As the victims’ lead lawyer and my close professional partner Jacqueline Moudeina said after the reading of the charges was over, “Now the trial has really begun. Nothing can stop the course of justice now.”
The Trial Resumes, Another Step Toward Justice
The trial has finally resumed, 45 days after the court suspended proceedings to give appointed lawyers time to analyse the file and build their defense. On my way to Court with eight victims, most of them from Chad, I felt their excitement to finally see Habre in front of the judges.
Proceedings start: the prosecutors, the judges, the victims’ lawyers, the court-appointed lawyers were there. But not the accused himself. He refused to come. The presiding judge ordered him to be brought to court. No response.
The proceedings then pause shortly to give the bailiff time to bring Habre an order to appear.
One hour later, the proceedings resumed. The court ordered that Habre be forced to appear. And this time, they did not adjourn. Everyone in the room was waiting in suspense.
Then an outburst. Carried by police officers, the eight arms around him, Habre attempted to resist, screamed and then tried to escape. His supporters in the room shouted and some were sent out of the room.
Habre was then forced onto a chair in front of the judges. As soon as the presiding judge began to speak, the former strong man of Chad, once armed and funded by the CIA, started to yell « shut up, down with neocolonialism ! »
The judge reminded him that he will have to be present whether he wants it or not. The court has the authority to try him, even if he does not recognise it and considers it illegitimate.
The usual procedure started again : a clerk began to read the 187-page indictment describing how the repressive administration worked, details about the crimes.

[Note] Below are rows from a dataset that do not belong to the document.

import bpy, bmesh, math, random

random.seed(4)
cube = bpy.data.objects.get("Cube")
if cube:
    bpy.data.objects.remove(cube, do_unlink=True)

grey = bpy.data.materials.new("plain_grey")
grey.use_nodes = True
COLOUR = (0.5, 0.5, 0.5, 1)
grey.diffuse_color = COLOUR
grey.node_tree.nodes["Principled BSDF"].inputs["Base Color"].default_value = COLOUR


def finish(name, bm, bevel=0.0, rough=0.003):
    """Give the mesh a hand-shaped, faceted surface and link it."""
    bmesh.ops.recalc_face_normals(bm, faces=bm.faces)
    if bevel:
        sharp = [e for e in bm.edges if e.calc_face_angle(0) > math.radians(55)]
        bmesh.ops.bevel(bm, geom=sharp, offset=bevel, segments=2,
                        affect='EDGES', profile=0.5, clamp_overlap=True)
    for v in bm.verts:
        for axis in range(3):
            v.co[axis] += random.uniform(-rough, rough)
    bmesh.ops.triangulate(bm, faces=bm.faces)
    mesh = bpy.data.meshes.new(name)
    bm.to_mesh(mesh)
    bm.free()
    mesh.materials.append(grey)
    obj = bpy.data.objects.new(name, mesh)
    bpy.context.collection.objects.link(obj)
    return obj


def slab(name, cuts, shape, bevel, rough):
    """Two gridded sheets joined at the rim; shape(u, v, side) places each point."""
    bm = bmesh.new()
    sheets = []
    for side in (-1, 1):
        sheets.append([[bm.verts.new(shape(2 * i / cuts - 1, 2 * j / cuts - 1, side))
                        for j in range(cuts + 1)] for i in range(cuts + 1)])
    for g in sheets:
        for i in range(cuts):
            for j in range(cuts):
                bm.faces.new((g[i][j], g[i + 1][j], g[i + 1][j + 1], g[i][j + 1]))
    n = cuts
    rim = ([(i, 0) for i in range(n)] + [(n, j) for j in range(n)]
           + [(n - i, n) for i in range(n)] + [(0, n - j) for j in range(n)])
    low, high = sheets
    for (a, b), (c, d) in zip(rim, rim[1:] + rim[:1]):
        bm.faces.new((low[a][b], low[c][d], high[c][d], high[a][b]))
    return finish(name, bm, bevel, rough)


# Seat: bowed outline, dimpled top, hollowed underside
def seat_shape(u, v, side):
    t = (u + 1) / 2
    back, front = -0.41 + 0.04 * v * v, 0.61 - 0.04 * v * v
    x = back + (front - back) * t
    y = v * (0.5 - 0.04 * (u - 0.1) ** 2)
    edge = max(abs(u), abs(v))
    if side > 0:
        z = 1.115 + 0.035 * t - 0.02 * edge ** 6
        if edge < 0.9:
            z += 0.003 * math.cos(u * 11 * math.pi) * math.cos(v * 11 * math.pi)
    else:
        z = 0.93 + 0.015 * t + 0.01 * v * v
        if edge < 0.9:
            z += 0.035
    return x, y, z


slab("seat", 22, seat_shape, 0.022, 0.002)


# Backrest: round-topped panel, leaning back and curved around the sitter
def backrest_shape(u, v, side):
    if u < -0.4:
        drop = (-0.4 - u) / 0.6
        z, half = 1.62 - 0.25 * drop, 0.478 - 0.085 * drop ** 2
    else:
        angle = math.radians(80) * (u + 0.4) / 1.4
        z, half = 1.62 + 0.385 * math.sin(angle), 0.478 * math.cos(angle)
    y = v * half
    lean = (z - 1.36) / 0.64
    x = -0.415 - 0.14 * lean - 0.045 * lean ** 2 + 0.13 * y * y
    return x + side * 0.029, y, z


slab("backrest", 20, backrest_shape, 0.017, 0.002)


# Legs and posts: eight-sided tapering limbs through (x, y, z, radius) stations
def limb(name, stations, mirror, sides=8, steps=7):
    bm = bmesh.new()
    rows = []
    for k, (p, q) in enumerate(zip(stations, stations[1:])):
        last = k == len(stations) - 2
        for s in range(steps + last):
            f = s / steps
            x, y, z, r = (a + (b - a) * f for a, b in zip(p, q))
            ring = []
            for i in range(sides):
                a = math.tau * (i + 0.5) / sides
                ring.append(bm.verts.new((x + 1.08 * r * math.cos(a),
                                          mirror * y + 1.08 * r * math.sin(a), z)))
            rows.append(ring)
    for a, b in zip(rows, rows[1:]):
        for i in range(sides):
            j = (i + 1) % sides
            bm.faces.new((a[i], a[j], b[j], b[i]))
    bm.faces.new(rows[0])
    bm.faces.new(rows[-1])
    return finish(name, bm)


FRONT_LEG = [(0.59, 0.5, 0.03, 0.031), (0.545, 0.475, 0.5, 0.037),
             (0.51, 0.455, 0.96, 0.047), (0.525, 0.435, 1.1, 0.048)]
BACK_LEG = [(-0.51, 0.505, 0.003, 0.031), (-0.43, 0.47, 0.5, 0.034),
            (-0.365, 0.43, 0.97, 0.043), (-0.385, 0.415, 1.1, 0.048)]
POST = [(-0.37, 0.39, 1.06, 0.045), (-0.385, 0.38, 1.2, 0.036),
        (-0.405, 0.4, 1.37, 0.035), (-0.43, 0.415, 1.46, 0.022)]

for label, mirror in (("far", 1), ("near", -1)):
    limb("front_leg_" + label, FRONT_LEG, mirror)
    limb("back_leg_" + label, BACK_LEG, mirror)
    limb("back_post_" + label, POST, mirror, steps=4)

The public listened, with attention. The victims remained dignified.
The proceedings were suspended, once again. Time for a lunch break.